_WHAT IS REQUIRED_: Below are some records. Return exactly the lines from the one containing "const model = new THREE.Group();" through the one containing "const strip = (name, near, far, mat) =>", both included, and only those.

_RECORDS TO USE_:
= = = =
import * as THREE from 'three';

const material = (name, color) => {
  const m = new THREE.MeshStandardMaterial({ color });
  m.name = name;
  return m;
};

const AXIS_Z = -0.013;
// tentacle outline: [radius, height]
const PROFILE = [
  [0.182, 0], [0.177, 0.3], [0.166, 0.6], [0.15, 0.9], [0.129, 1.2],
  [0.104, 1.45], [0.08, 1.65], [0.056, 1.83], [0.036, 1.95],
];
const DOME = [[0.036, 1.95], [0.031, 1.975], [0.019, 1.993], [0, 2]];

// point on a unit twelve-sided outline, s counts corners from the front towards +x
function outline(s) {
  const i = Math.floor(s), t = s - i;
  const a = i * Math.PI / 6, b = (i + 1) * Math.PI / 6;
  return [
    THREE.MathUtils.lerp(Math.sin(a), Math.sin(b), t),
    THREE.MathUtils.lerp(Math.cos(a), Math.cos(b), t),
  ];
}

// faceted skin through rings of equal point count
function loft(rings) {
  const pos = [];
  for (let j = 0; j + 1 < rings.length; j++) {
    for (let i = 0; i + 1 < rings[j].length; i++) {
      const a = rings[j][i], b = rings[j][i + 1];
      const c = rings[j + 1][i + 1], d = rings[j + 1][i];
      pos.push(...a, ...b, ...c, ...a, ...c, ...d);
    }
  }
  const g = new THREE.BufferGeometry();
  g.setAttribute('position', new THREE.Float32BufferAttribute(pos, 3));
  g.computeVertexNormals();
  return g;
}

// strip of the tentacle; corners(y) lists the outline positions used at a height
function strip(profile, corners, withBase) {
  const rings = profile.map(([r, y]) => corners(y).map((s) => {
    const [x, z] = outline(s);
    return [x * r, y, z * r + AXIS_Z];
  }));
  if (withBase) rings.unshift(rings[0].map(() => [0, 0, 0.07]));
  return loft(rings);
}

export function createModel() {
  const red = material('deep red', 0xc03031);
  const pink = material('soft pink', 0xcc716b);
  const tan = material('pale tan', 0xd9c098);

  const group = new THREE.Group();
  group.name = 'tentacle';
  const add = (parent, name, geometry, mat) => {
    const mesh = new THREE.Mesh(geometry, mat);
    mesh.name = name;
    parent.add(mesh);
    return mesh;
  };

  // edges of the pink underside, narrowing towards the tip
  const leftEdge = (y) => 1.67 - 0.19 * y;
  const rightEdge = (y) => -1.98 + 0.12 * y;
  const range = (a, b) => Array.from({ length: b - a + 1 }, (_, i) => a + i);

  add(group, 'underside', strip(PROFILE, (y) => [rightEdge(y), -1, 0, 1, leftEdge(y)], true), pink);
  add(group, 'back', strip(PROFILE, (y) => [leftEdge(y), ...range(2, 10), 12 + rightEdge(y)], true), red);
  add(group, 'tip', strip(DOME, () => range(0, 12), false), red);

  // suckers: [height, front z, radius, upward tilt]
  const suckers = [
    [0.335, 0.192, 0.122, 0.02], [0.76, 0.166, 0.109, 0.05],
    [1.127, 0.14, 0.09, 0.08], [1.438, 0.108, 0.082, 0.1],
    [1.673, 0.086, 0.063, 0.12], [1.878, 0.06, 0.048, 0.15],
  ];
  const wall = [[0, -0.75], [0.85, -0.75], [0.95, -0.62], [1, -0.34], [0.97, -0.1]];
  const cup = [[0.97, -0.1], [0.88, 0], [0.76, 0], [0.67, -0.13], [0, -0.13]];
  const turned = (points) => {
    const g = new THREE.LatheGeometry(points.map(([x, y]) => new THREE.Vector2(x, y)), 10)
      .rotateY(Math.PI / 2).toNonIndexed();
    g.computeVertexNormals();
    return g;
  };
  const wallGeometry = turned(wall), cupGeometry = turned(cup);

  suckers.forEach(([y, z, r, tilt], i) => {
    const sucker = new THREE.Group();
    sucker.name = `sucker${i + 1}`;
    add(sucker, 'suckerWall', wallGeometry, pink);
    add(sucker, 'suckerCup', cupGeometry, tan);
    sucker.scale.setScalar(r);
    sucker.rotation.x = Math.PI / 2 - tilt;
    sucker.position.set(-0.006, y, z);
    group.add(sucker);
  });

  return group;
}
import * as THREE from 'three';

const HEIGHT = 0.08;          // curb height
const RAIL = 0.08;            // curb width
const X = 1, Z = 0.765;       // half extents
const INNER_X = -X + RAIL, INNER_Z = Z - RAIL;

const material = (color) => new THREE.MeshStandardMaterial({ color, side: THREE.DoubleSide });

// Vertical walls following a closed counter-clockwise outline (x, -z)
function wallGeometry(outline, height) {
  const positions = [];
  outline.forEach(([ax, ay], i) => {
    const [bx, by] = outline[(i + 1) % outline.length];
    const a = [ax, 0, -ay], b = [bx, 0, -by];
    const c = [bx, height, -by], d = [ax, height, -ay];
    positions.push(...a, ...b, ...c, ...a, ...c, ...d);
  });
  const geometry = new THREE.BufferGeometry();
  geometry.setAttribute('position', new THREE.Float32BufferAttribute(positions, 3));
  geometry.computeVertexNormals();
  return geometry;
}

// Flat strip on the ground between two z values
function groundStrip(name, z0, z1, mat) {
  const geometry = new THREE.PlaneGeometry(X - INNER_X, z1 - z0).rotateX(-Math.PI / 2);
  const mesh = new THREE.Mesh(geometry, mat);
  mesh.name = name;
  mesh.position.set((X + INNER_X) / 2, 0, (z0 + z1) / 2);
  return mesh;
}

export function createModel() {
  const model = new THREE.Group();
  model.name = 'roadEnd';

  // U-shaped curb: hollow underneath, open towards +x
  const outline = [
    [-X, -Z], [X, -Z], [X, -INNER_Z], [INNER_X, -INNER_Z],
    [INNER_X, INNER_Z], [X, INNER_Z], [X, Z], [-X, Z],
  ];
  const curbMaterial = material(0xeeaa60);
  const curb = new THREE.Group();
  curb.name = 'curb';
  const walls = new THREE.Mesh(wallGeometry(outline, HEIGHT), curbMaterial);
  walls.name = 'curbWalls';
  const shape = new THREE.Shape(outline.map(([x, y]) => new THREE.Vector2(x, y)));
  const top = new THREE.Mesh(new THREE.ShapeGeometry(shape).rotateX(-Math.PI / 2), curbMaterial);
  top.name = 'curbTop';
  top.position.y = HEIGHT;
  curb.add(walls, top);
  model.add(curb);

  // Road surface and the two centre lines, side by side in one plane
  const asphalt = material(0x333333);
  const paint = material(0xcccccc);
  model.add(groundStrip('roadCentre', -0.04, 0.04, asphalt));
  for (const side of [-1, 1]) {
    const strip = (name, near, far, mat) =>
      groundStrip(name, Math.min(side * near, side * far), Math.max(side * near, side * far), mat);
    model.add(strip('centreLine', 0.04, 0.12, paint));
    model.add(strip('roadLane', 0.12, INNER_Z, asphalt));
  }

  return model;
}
= = = =
_OUTPUT_:
  const model = new THREE.Group();
  model.name = 'roadEnd';

  // U-shaped curb: hollow underneath, open towards +x
  const outline = [
    [-X, -Z], [X, -Z], [X, -INNER_Z], [INNER_X, -INNER_Z],
    [INNER_X, INNER_Z], [X, INNER_Z], [X, Z], [-X, Z],
  ];
  const curbMaterial = material(0xeeaa60);
  const curb = new THREE.Group();
  curb.name = 'curb';
  const walls = new THREE.Mesh(wallGeometry(outline, HEIGHT), curbMaterial);
  walls.name = 'curbWalls';
  const shape = new THREE.Shape(outline.map(([x, y]) => new THREE.Vector2(x, y)));
  const top = new THREE.Mesh(new THREE.ShapeGeometry(shape).rotateX(-Math.PI / 2), curbMaterial);
  top.name = 'curbTop';
  top.position.y = HEIGHT;
  curb.add(walls, top);
  model.add(curb);

  // Road surface and the two centre lines, side by side in one plane
  const asphalt = material(0x333333);
  const paint = material(0xcccccc);
  model.add(groundStrip('roadCentre', -0.04, 0.04, asphalt));
  for (const side of [-1, 1]) {
    const strip = (name, near, far, mat) =>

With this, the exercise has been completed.